The Eggiman House is Wisconsin’s only Motohome, a prefabricated International Style house. Devised by McLaughlin, this design—the first truly prefabricated residence—was an important experiment in industrializing the housing industry in the 1930s. When the Great Depression idled the residential construction industry, McLaughlin sought to solve the resulting housing shortage by designing an inexpensive dwelling that could be mass-produced. American Houses, Inc., with technical assistance from General Electric and American Radiator, developed a prototype of the Motohome in 1932, and it went into full production in 1935. With great fanfare, it was promoted as the affordable house of the future. Sara Delano Roosevelt, mother of President Franklin D. Roosevelt, unveiled the first production model in a ceremony at Wanamakers Department Store in New York City. American Houses marketed as many as 15 variations of the house and boasted that 140 different plans could be built from the modular unit. Assembly simply meant bolting the sections together, a job that could be completed in as little as two weeks, thus minimizing labor expense.
The two-story, cubic Eggiman House was the fifty-fourth Motohome sold, and it may well have been one of the last, since it was built in 1936, the final year of production. The house employs steel-frame construction based on a 4 × 8–foot module, with walls of asbestos concrete panels, manufactured under the trade-name Pyrestos. Aluminum strips cover the vertical joints and draw attention to the panel construction. Casement windows wrap around the corners, and a flat aluminum canopy extends around the corner from the entrance. An attached one-story garage projecting from the southeast corner now serves as additional living space.

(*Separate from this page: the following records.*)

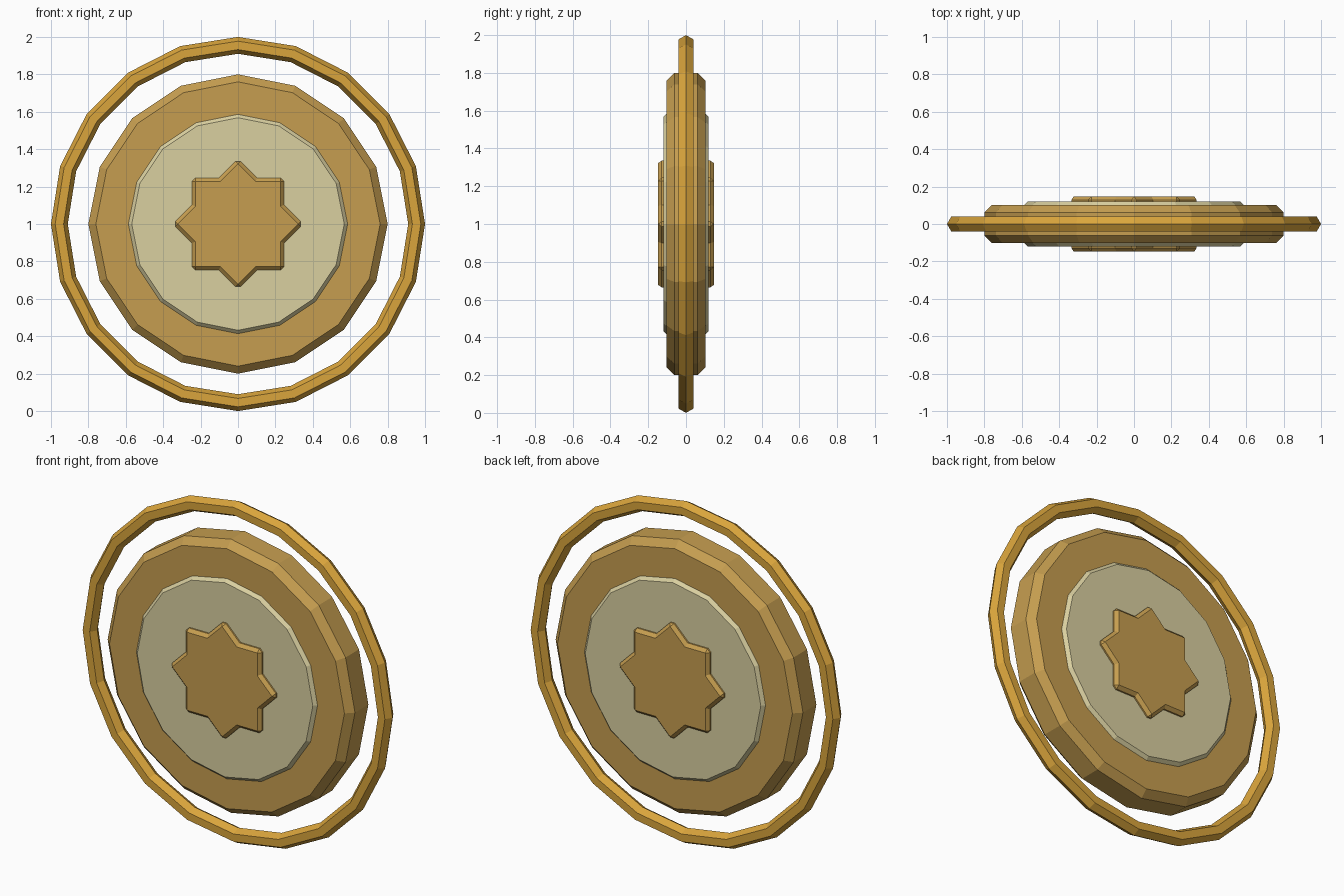
import bpy
import bmesh
from math import cos, sin, pi, sqrt

cube = bpy.data.objects.get("Cube")
if cube:
    bpy.data.objects.remove(cube, do_unlink=True)

CENTRE_Z = 1.0


def srgb(r, g, b):
    return tuple((c / 255 / 12.92) if c < 11 else ((c / 255 + 0.055) / 1.055) ** 2.4
                 for c in (r, g, b)) + (1.0,)


def material(name, colour):
    mat = bpy.data.materials.new(name)
    mat.use_nodes = True
    mat.diffuse_color = colour
    mat.node_tree.nodes["Principled BSDF"].inputs["Base Color"].default_value = colour
    return mat


bright_gold = material("bright gold", srgb(218, 165, 60))
antique_gold = material("antique gold", srgb(198, 158, 80))
pale_cream = material("pale cream", srgb(218, 208, 160))


def loft(name, layers, mat, closed=False):
    """Skin outlines of (x, z) points set at successive depths; cap unless closed."""
    bm = bmesh.new()
    rings = [[bm.verts.new((x, y, z + CENTRE_Z)) for x, z in outline]
             for y, outline in layers]
    pairs = list(zip(rings, rings[1:]))
    if closed:
        pairs.append((rings[-1], rings[0]))
    else:
        bm.faces.new(rings[0])
        bm.faces.new(rings[-1])
    for a, b in pairs:
        for i in range(len(a)):
            j = (i + 1) % len(a)
            bm.faces.new((a[i], a[j], b[j], b[i]))
    bmesh.ops.remove_doubles(bm, verts=bm.verts, dist=1e-5)
    bmesh.ops.recalc_face_normals(bm, faces=bm.faces)
    mesh = bpy.data.meshes.new(name)
    bm.to_mesh(mesh)
    bm.free()
    mesh.materials.append(mat)
    obj = bpy.data.objects.new(name, mesh)
    bpy.context.collection.objects.link(obj)
    return obj


def polygon(radius, sides):
    return [(radius * cos(2 * pi * i / sides), radius * sin(2 * pi * i / sides))
            for i in range(sides)]


def star(half, cut):
    """Outline of two crossed squares, each corner trimmed by cut."""
    points = []
    for i in range(8):
        a = i * pi / 4
        tip, side = sqrt(2) * half - cut / sqrt(2), cut / sqrt(2)
        for s in (-side, side):
            points.append((tip * cos(a) - s * sin(a), tip * sin(a) + s * cos(a)))
        notch = half / cos(pi / 8)
        points.append((notch * cos(a + pi / 8), notch * sin(a + pi / 8)))
    return points


def bevelled(name, depth, bevel, face, rim, mat):
    loft(name, [(-depth, face), (bevel - depth, rim),
                (depth - bevel, rim), (depth, face)], mat)


# Thick wheel body and the pale plate showing on both of its faces
for name, radius, depth, bevel, mat in (
        ("wheel_body", 0.8, 0.102, 0.04, antique_gold),
        ("inner_plate", 0.588, 0.12, 0.02, pale_cream)):
    bevelled(name, depth, bevel, polygon(radius - bevel, 16), polygon(radius, 16), mat)

# Eight-pointed star running through the centre
bevelled("centre_star", 0.147, 0.018, star(0.228, 0), star(0.246, 0.018), antique_gold)

# Free-floating outer ring with a six-sided section
section = polygon(0.045, 6)
loft("outer_ring", [(y, polygon(0.955 + r, 20)) for r, y in section], bright_gold, closed=True)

Inside, the Motohome came with the latest in domestic equipment. The central air-conditioning, dishwasher, and steel kitchen cabinets were all uncommon for the time. Gadgets and conveniences included a built-in radio and clock, a toaster, a percolator, an iron, a clothes washer, a bathroom scale, an assortment of how-to books, and several days’ groceries. All Ernest and Helen Eggiman had to do was move in and enjoy their “machine built for living.”